Some encouragement, criticisms, & suggestions about acting from director Charlie Chaplin:
Remember, they're peeking at you.
Don't lay an egg.
Make it simple. Make it sincere. All this lousy singsong. I loathe that singsong. It hurts me.
Don't give the audience the impression you've just read the script. It's phony now. We don't talk that way. Just state it. Don't make it weary....We don't want acting. We want reality. This will be maudlin as hell if you act.
Only use your hands when you want to make a point--that's when it becomes effective.
[Speaking to the player of a villain's part] I don't want any of the conventional business of the usual cinema traitor. Just get yourself used to the idea that you're a rascal who isn't an out and out bad one, but simply hasn't got any moral sense. Don't put on a savage look. And above all, don't act!
Too many gestures are creeping in. I don't like that. If the audience notices a gesture, you're gone.
Don’t be afraid to make a mistake.
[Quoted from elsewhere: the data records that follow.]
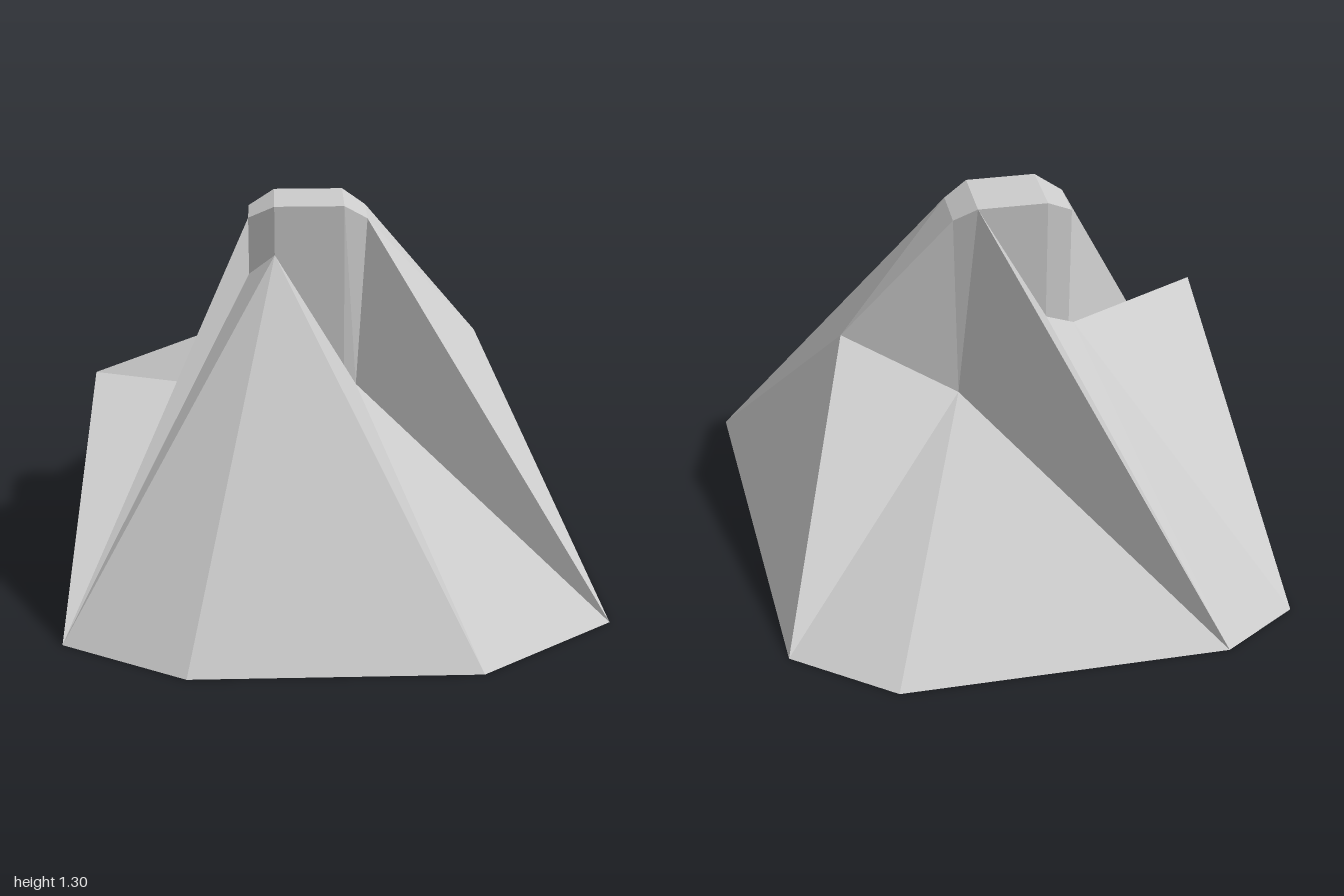
import * as THREE from 'three';
import { ConvexGeometry } from 'three/addons/geometries/ConvexGeometry.js';

const material = new THREE.MeshStandardMaterial({
  color: 0xcccccc, flatShading: true, side: THREE.DoubleSide,
});

// Corner points, [x, y, z]
const P = {
  // ground outline
  backLeftA: [0.81, 0, -0.76], backLeftB: [0.47, 0, -1],
  backRightB: [-0.66, 0, -1], backRightA: [-0.93, 0, -0.84],
  frontRightA: [-0.92, 0, 0.77], frontRightB: [-0.5, 0, 1],
  frontLeftB: [0.46, 0, 1], frontLeftA: [0.92, 0, 0.68],
  // outlying peaks
  leftPeak: [0.51, 0.8, -0.03], rightPeak: [-0.82, 0.75, 0.21],
  // where the slopes meet the core
  frontApex: [-0.2, 1.13, 0.1], frontNotch: [0.08, 0.66, 0.13],
  frontSide: [-0.29, 1.05, 0.06], rightValley: [-0.29, 0.55, -0.09],
  rightRidge: [-0.3, 0.82, -0.13], backSeam: [-0.2, 0.86, -0.14],
  backNotch: [0.11, 0.57, -0.12],
  // rim of the core
  rimBack: [0.04, 1.3, -0.13], rimBackLeft: [0.12, 1.25, -0.1],
  rimFrontLeft: [0.12, 1.25, 0.07], rimFront: [0.04, 1.3, 0.09],
  rimFrontRight: [-0.29, 1.25, 0.05],
};

// Fan-triangulated faces, each turned to look up (1) or down (-1)
function faces(name, up, list) {
  const pos = [];
  for (const face of list) {
    const pts = face.split(' ').map((k) => new THREE.Vector3(...P[k]));
    for (let i = 1; i < pts.length - 1; i++) {
      const t = new THREE.Triangle(pts[0], pts[i], pts[i + 1]);
      const n = t.getNormal(new THREE.Vector3());
      const order = n.y * up < 0 ? [t.a, t.c, t.b] : [t.a, t.b, t.c];
      for (const v of order) pos.push(v.x, v.y, v.z);
    }
  }
  const g = new THREE.BufferGeometry();
  g.setAttribute('position', new THREE.Float32BufferAttribute(pos, 3));
  g.computeVertexNormals();
  const mesh = new THREE.Mesh(g, material);
  mesh.name = name;
  return mesh;
}

// Eight-sided core with bevelled shoulders
function makeCore() {
  const ring = [
    [-0.2, 1.3, -0.13], [0.04, 1.3, -0.13], [0.12, 1.25, -0.1], [0.12, 1.25, 0.07],
    [0.04, 1.3, 0.09], [-0.2, 1.3, 0.09], [-0.29, 1.25, 0.05], [-0.29, 1.25, -0.1],
  ];
  const pts = [];
  for (const [x, y, z] of ring) {
    pts.push(new THREE.Vector3(x, y, z), new THREE.Vector3(x, 0.5, z));
  }
  const mesh = new THREE.Mesh(new ConvexGeometry(pts), material);
  mesh.name = 'summitCore';
  return mesh;
}

export function createModel() {
  const group = new THREE.Group();
  group.name = 'rockMound';
  group.add(
    makeCore(),
    faces('base', -1, [
      'backLeftA backLeftB backRightB backRightA frontRightA frontRightB frontLeftB frontLeftA',
    ]),
    faces('frontSlope', 1, [
      'frontRightB frontLeftB frontApex',
      'frontLeftB frontNotch frontApex',
      'frontRightA frontRightB frontApex',
      'frontRightA frontApex frontSide',
      'frontRightA frontSide rimFrontRight',
      'frontLeftB frontLeftA frontNotch',
      'frontLeftA rimFrontLeft frontNotch',
      'rimFrontLeft rimFront frontNotch',
    ]),
    faces('leftSlope', 1, [
      'frontLeftA backLeftA leftPeak',
      'frontLeftA leftPeak rimFrontLeft',
      'leftPeak rimBackLeft rimFrontLeft',
      'leftPeak backNotch rimBackLeft',
      'backLeftA backNotch leftPeak',
    ]),
    faces('backSlope', 1, [
      'backLeftA backLeftB backNotch',
      'backLeftB backRightB backNotch',
      'backRightB rimBack backNotch',
      'backRightB backSeam rimBack',
      'backRightB rightRidge backSeam',
      'backRightB backRightA rightRidge',
      'backRightA rightPeak rightRidge',
    ]),
    faces('rightSlope', 1, [
      'backRightA frontRightA rightPeak',
      'rightPeak rightValley rightRidge',
      'frontRightA rightValley rightPeak',
      'frontRightA rimFrontRight rightValley',
    ]),
  );
  return group;
}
Because when you make a mistake, they love you.
Trying to make you act is like writing love letters on butcher paper.
Sources: Lillian Ross, Moments With Chaplin; Dawn Addams, Films & Filming, 1957; Louis Delluc, Charlie Chaplin; Adolphe Menjou, It Took Nine Tailors; Jerry Epstein, Remembering Charlie; Harry Carr, Motion Picture Magazine, 1925